### PROBLEM STATEMENT
The records below hold a stretch from the line with "bm.faces.new(loops[0])" through the line with "# interpolate a"; return exactly those lines, ends included, and nothing more.

****************************************

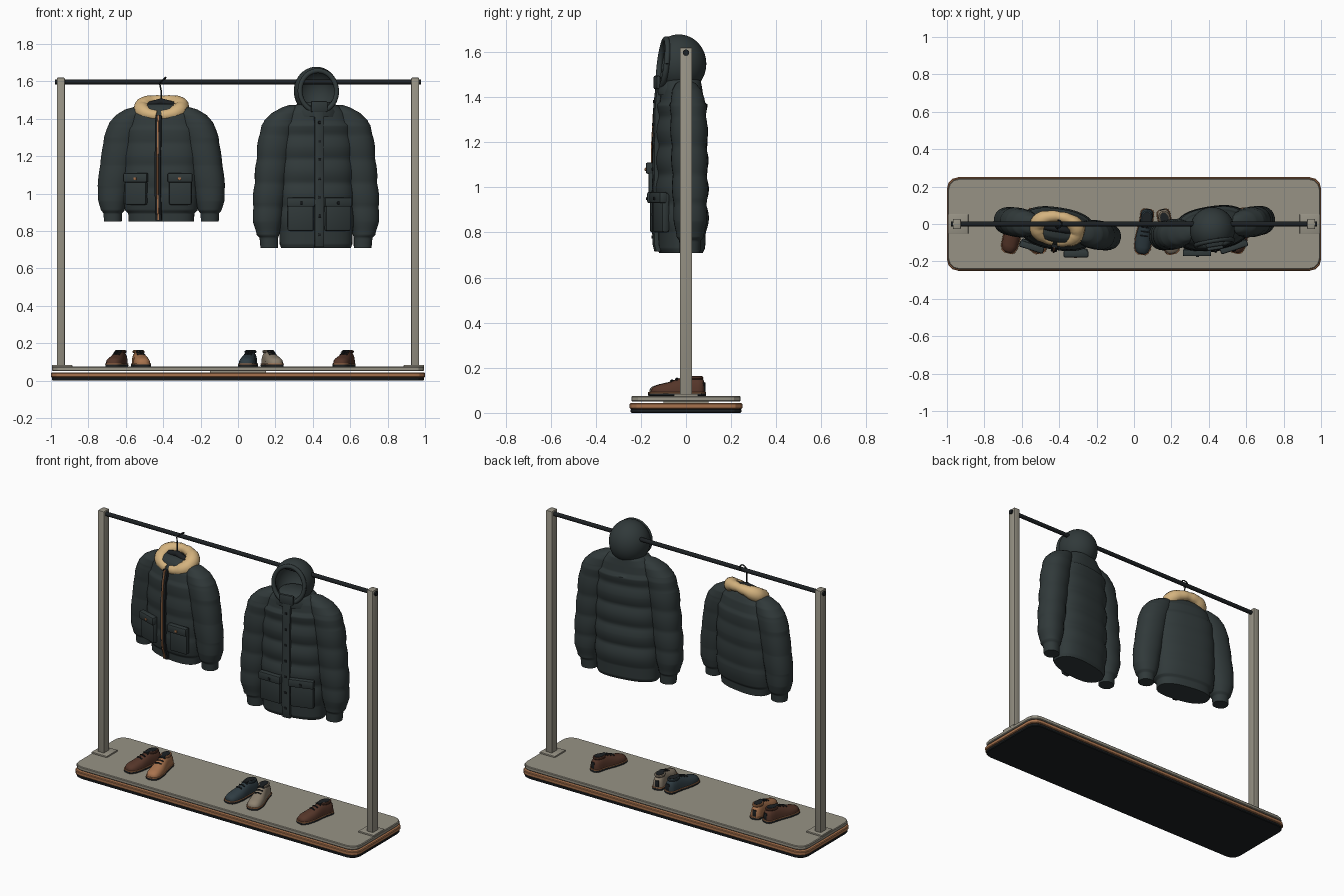
import bpy, bmesh, math
from math import sin, cos, pi, radians
from mathutils import Vector, Matrix

if "Cube" in bpy.data.objects:
    bpy.data.objects.remove(bpy.data.objects["Cube"])


def material(name, r, g, b):
    m = bpy.data.materials.new(name)
    m.use_nodes = True
    m.diffuse_color = (r, g, b, 1)
    m.node_tree.nodes["Principled BSDF"].inputs["Base Color"].default_value = (r, g, b, 1)
    return m


STONE = material("stone_grey", 0.31, 0.29, 0.235)
COPPER = material("copper_tan", 0.39, 0.17, 0.075)
BLACK = material("near_black", 0.012, 0.015, 0.017)
CLOTH = material("dark_slate_cloth", 0.03, 0.041, 0.042)
CREAM = material("cream_fleece", 0.66, 0.45, 0.21)
BROWN = material("dark_brown_leather", 0.09, 0.036, 0.022)
SLATE = material("blue_slate_leather", 0.028, 0.045, 0.055)
BEIGE = material("beige_leather", 0.27, 0.22, 0.16)
IDENT = Matrix()


def finish(name, bm, mat, T=IDENT, angle=40):
    bmesh.ops.recalc_face_normals(bm, faces=bm.faces[:])
    for f in bm.faces:
        f.smooth = True
    for e in bm.edges:
        e.smooth = e.calc_face_angle(0) < radians(angle)
    me = bpy.data.meshes.new(name)
    bm.to_mesh(me)
    bm.free()
    me.materials.append(mat)
    ob = bpy.data.objects.new(name, me)
    ob.matrix_world = T
    bpy.context.collection.objects.link(ob)
    return ob


def box(name, c, size, mat, T=IDENT, bevel=0.004, turn=0):
    bm = bmesh.new()
    bmesh.ops.create_cube(bm, size=1, matrix=Matrix.Diagonal((*size, 1)))
    if bevel:
        bmesh.ops.bevel(bm, geom=bm.edges[:], offset=bevel, segments=2, affect='EDGES', profile=0.5)
    return finish(name, bm, mat, T @ Matrix.Translation(c) @ Matrix.Rotation(turn, 4, 'Z'), 30)


def slab(name, sx, sy, z0, z1, mat):
    bm = bmesh.new()
    bmesh.ops.create_cube(bm, size=1, matrix=Matrix.Translation((0, 0, (z0 + z1) / 2)) @ Matrix.Diagonal((sx, sy, z1 - z0, 1)))
    up = [e for e in bm.edges if abs(e.verts[0].co.z - e.verts[1].co.z) > 0.001]
    bmesh.ops.bevel(bm, geom=up, offset=0.06, segments=3, affect='EDGES', profile=0.5)
    rims = [e for e in bm.edges if abs(e.verts[0].co.z - e.verts[1].co.z) < 0.001]
    bmesh.ops.bevel(bm, geom=rims, offset=0.004, segments=1, affect='EDGES')
    finish(name, bm, mat, angle=25)


def loft(name, rings, mat, T=IDENT, angle=40):
    bm = bmesh.new()
    loops = [[bm.verts.new(p) for p in r] for r in rings]
    n = len(loops[0])
    for a, b in zip(loops, loops[1:]):
        for i in range(n):
            j = (i + 1) % n
            bm.faces.new((a[i], a[j], b[j], b[i]))
    bm.faces.new(loops[0])
    bm.faces.new(loops[-1])
    return finish(name, bm, mat, T, angle)


def oval(a, b, power=2.0, n=32):
    # superellipse outline
    pts = []
    for i in range(n):
        c, s = cos(2 * pi * i / n), sin(2 * pi * i / n)
        pts.append((math.copysign(abs(c) ** (2 / power), c) * a, math.copysign(abs(s) ** (2 / power), s) * b))
    return pts


def tube(name, pts, radii, mat, T=IDENT, n=12, ref=(0, 1, 0)):
    pts = [Vector(p) for p in pts]
    if not isinstance(radii, list):
        radii = [radii] * len(pts)
    rings = []
    for i, p in enumerate(pts):
        t = (pts[min(i + 1, len(pts) - 1)] - pts[max(i - 1, 0)]).normalized()
        u = t.cross(Vector(ref)).normalized()
        v = t.cross(u)
        rings.append([p + u * x + v * y for x, y in oval(radii[i], radii[i], n=n)])
    return loft(name, rings, mat, T)


def at(profile, z):
    # interpolate a profile whose first column is height
    for p, q in zip(profile, profile[1:]):
        if z <= q[0]:
            k = max(0, (z - p[0]) / (q[0] - p[0]))
            return [a + (b - a) * k for a, b in zip(p, q)]
    return list(profile[-1])


def heights(profile, n=64):
    z0, z1 = profile[0][0], profile[-1][0]
    return sorted(set([z0 + (z1 - z0) * i / n for i in range(n + 1)] + [p[0] for p in profile]))


def garment(label, T, body, sleeve, puff, pitch):
    def swell(z):
        low, top = body[2][0], body[-1][0] - 0.12
        return puff * abs(sin(pi * (z - low) / pitch)) if low < z < top else 0

    rings = []
    for z in heights(body):
        _, w, d = at(body, z)
        rings.append([(x, y, z) for x, y in oval(w + swell(z) * 0.5, d + swell(z), 2.5, 40)])
    loft(label + "_body", rings, CLOTH, T, 50)
    for side, s in (("left", 1), ("right", -1)):
        rings = []
        for z in heights(sleeve):
            _, inner, outer, d = at(sleeve, z)
            w = (outer - inner) / 2 + swell(z) * 0.4
            rings.append([(s * (inner + outer) / 2 + x, y, z) for x, y in oval(w, d + swell(z) * 0.4, 2.2, 24)])
        loft(f"{label}_{side}_sleeve", rings, CLOTH, T, 50)


def front_strip(name, T, body, z0, z1, width, out, mat, shift=0):
    rings = []
    for i in range(25):
        z = z0 + (z1 - z0) * i / 24
        y = -at(body, z)[2] - out
        rings.append([(shift + x, y + d, z) for x, d in oval(width / 2, 0.012, 6, 12)])
    loft(name, rings, mat, T)


def pockets(label, T, x, z0, z1, w, y, button):
    for side, s in (("left", 1), ("right", -1)):
        turn = s * radians(9)
        box(f"{label}_{side}_pocket", (s * x, y, (z0 + z1) / 2), (w, 0.035, z1 - z0), CLOTH, T, 0.01, turn)
        box(f"{label}_{side}_pocket_flap", (s * x, y - 0.012, z1 - 0.02), (w + 0.012, 0.036, 0.05), CLOTH, T, 0.008, turn)
        box(f"{label}_{side}_pocket_button", (s * x, y - 0.03, z1 - 0.025), (0.016, 0.01, 0.014), button, T, 0.003, turn)


# Display base: three stacked slabs
slab("base_foot", 1.99, 0.49, 0, 0.018, BLACK)
slab("base_copper_band", 2.0, 0.5, 0.018, 0.043, COPPER)
slab("base_top", 1.99, 0.485, 0.051, 0.075, STONE)
box("base_spacer", (0, 0, 0.047), (0.3, 0.2, 0.01), STONE, bevel=0)

# Rail frame
for side, s in (("left", 1), ("right", -1)):
    box(side + "_post", (s * 0.947, 0, 0.847), (0.042, 0.054, 1.545), STONE)
    box(side + "_post_plate", (s * 0.94, 0, 0.078), (0.108, 0.108, 0.012), STONE, bevel=0.003)
    tube(side + "_rail_bolt", [(s * 0.965, 0, 1.597), (s * 0.978, 0, 1.597)], 0.014, BLACK)
tube("hanging_rail", [(-0.965, 0, 1.597), (0.965, 0, 1.597)], 0.013, BLACK, n=16)

# Short jacket
T1 = Matrix.Translation((-0.41, -0.025, 0)) @ Matrix.Rotation(radians(-9), 4, 'Z')
body1 = [(0.85, 0.175, 0.085), (0.895, 0.178, 0.088), (0.91, 0.195, 0.1), (1.0, 0.2, 0.108), (1.2, 0.2, 0.108),
         (1.34, 0.19, 0.1), (1.42, 0.165, 0.085), (1.46, 0.12, 0.065), (1.48, 0.07, 0.045)]
sleeve1 = [(0.85, 0.215, 0.31, 0.045), (0.895, 0.213, 0.312, 0.048), (0.91, 0.2, 0.325, 0.06), (0.96, 0.19, 0.338, 0.068),
           (1.04, 0.175, 0.343, 0.073), (1.15, 0.155, 0.33, 0.075), (1.3, 0.125, 0.308, 0.077), (1.38, 0.1, 0.28, 0.074),
           (1.42, 0.09, 0.245, 0.065), (1.45, 0.085, 0.195, 0.045), (1.465, 0.09, 0.14, 0.02)]
garment("jacket", T1, body1, sleeve1, 0.006, 0.12)
front_strip("jacket_zip_tape", T1, body1, 0.855, 1.42, 0.034, 0.006, BLACK)
front_strip("jacket_zip_teeth", T1, body1, 0.86, 1.42, 0.01, 0.011, COPPER)
pockets("jacket", T1, 0.12, 0.94, 1.105, 0.122, -0.106, COPPER)

# Fleece collar, high at the back and open at the front
arc = [radians(-84 + 348 * i / 40) for i in range(41)]
tube("jacket_fleece_collar", [(0.106 * cos(a), 0.065 * sin(a), 1.457 + 0.04 * sin(a)) for a in arc],
     [0.026 + 0.02 * abs(cos(a)) - 0.004 * abs(cos(3 * a)) ** 8 for a in arc], CREAM, T1, ref=(0, 0, 1))

# Hanger with hook over the rail
tube("hanger_bar", [(-0.14, 0, 1.42), (-0.06, 0, 1.475), (0, 0, 1.492), (0.06, 0, 1.475), (0.14, 0, 1.42)], 0.018, BLACK, T1)
hook = [(0, 0, 1.48), (0, 0, 1.545)]
hook += [(0.02 * cos(a), 0.025 + 0.021 * sin(a), 1.6 + 0.021 * cos(a)) for a in [radians(-120 + 20 * i) for i in range(12)]]
tube("hanger_hook", hook, 0.004, BLACK, T1, 8, (1, 0, 0))

# Long hooded coat
T2 = Matrix.Translation((0.417, -0.022, 0)) @ Matrix.Rotation(radians(9), 4, 'Z')
body2 = [(0.71, 0.188, 0.09), (0.73, 0.195, 0.1), (0.8, 0.197, 0.103), (1.0, 0.197, 0.103), (1.25, 0.193, 0.1),
         (1.36, 0.185, 0.098), (1.43, 0.16, 0.09), (1.47, 0.12, 0.085), (1.49, 0.07, 0.06)]
sleeve2 = [(0.71, 0.205, 0.3, 0.045), (0.765, 0.205, 0.305, 0.048), (0.78, 0.2, 0.32, 0.06), (0.85, 0.19, 0.335, 0.068),
           (0.95, 0.175, 0.338, 0.073), (1.15, 0.15, 0.322, 0.075), (1.3, 0.125, 0.308, 0.077), (1.39, 0.1, 0.28, 0.074),
           (1.43, 0.09, 0.24, 0.065), (1.46, 0.085, 0.185, 0.045), (1.475, 0.09, 0.14, 0.02)]
garment("coat", T2, body2, sleeve2, 0.014, 0.128)
front_strip("coat_placket", T2, body2, 0.715, 1.44, 0.052, 0.012, CLOTH)
for i in range(7):
    z = 0.78 + 0.1 * i
    box(f"coat_button_{i + 1}", (0, -at(body2, z)[2] - 0.026, z), (0.014, 0.008, 0.014), BLACK, T2, 0.003)
pockets("coat", T2, 0.1, 0.8, 0.975, 0.14, -0.106, BLACK)

# Hood: hollow shell with a tilted face opening and a padded rim
bm = bmesh.new()
hood_mid = Matrix.Translation((0, -0.01, 1.548)) @ Matrix.Diagonal((0.12, 0.122, 0.13, 1))
bmesh.ops.create_uvsphere(bm, u_segments=40, v_segments=24, radius=1, matrix=hood_mid)
bmesh.ops.bisect_plane(bm, geom=bm.verts[:] + bm.edges[:] + bm.faces[:], plane_co=(0, -0.075, 1.55),
                       plane_no=(0, -1, 0.12), clear_outer=True)
shell = finish("coat_hood", bm, CLOTH, T2)
thick = shell.modifiers.new("thickness", 'SOLIDIFY')
thick.thickness = 0.012
thick.offset = -1
rim = [radians(360 * i / 40) for i in range(41)]
tube("coat_hood_rim", [(0.099 * cos(a), -0.08 + 0.013 * sin(a), 1.548 + 0.109 * sin(a)) for a in rim], 0.013, CLOTH, T2)
neck = [(z, w, d) for z, w, d in ((1.41, 0.125, 0.095), (1.44, 0.12, 0.1), (1.465, 0.1, 0.095), (1.475, 0.07, 0.07))]
loft("coat_neck_collar", [[(x, y - 0.012, z) for x, y in oval(w, d)] for z, w, d in neck], CLOTH, T2)
box("coat_chin_tab", (0, -0.108, 1.465), (0.09, 0.02, 0.06), CLOTH, T2, 0.008)

# Shoes: (distance along the shoe, half width, height)
last = [(-0.142, 0.016, 0.014), (-0.132, 0.032, 0.026), (-0.105, 0.042, 0.036), (-0.06, 0.044, 0.046), (-0.025, 0.04, 0.058),
        (0.01, 0.035, 0.07), (0.045, 0.033, 0.072), (0.075, 0.033, 0.066), (0.092, 0.028, 0.058), (0.1, 0.014, 0.04)]


def shoe(label, x, y, turn, mat, trim):
    T = Matrix.Translation((x, y, 0.075)) @ Matrix.Rotation(radians(turn), 4, 'Z')

    def layer(part, z, h, grow, m):
        loft(f"{label}_{part}", [[(a, d * 1.03, z + b) for a, b in oval(w + grow, h, 8, 16)] for d, w, _ in last], m, T)

    layer("sole", 0.006, 0.006, 0.003, BLACK)
    layer("welt", 0.014, 0.003, 0.004, COPPER)
    loft(label + "_upper", [[(a, d, 0.015 + max(b, 0)) for a, b in oval(w, h, 2.4, 24)] for d, w, h in last], mat, T, 60)
    # ankle opening, padded rim, tongue and laces
    ring = [radians(15 * i) for i in range(25)]
    loft(label + "_opening", [[(a, 0.05 + b, z) for a, b in oval(0.022, 0.032)] for z in (0.07, 0.089)], BLACK, T)
    tube(label + "_ankle_rim", [(0.024 * cos(a), 0.05 + 0.035 * sin(a), 0.08) for a in ring], 0.008, mat, T, 8, (0, 0, 1))
    box(label + "_tongue", (0, 0.012, 0.084), (0.03, 0.024, 0.012), trim, T, 0.004)
    for i in range(3):
        d = -0.045 + 0.023 * i
        tube(f"{label}_lace_{i + 1}", [(-0.02, d, at(last, d)[2] + 0.013), (0, d, at(last, d)[2] + 0.018),
             (0.02, d, at(last, d)[2] + 0.013)], 0.004, trim, T, 6)
    box(label + "_heel_patch", (0, 0.098, 0.04), (0.024, 0.008, 0.04), trim, T, 0.003)


shoe("brown_shoe", -0.64, -0.015, -14, BROWN, BLACK)
shoe("tan_shoe", -0.525, -0.015, 8, COPPER, BLACK)
shoe("slate_shoe", 0.06, -0.02, -8, SLATE, BLACK)
shoe("beige_shoe", 0.175, -0.02, 14, BEIGE, BLACK)
shoe("single_brown_shoe", 0.575, -0.015, -14, BROWN, BLACK)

****************************************

### TASK ANSWER
    bm.faces.new(loops[0])
    bm.faces.new(loops[-1])
    return finish(name, bm, mat, T, angle)


def oval(a, b, power=2.0, n=32):
    # superellipse outline
    pts = []
    for i in range(n):
        c, s = cos(2 * pi * i / n), sin(2 * pi * i / n)
        pts.append((math.copysign(abs(c) ** (2 / power), c) * a, math.copysign(abs(s) ** (2 / power), s) * b))
    return pts


def tube(name, pts, radii, mat, T=IDENT, n=12, ref=(0, 1, 0)):
    pts = [Vector(p) for p in pts]
    if not isinstance(radii, list):
        radii = [radii] * len(pts)
    rings = []
    for i, p in enumerate(pts):
        t = (pts[min(i + 1, len(pts) - 1)] - pts[max(i - 1, 0)]).normalized()
        u = t.cross(Vector(ref)).normalized()
        v = t.cross(u)
        rings.append([p + u * x + v * y for x, y in oval(radii[i], radii[i], n=n)])
    return loft(name, rings, mat, T)


def at(profile, z):
    # interpolate a profile whose first column is height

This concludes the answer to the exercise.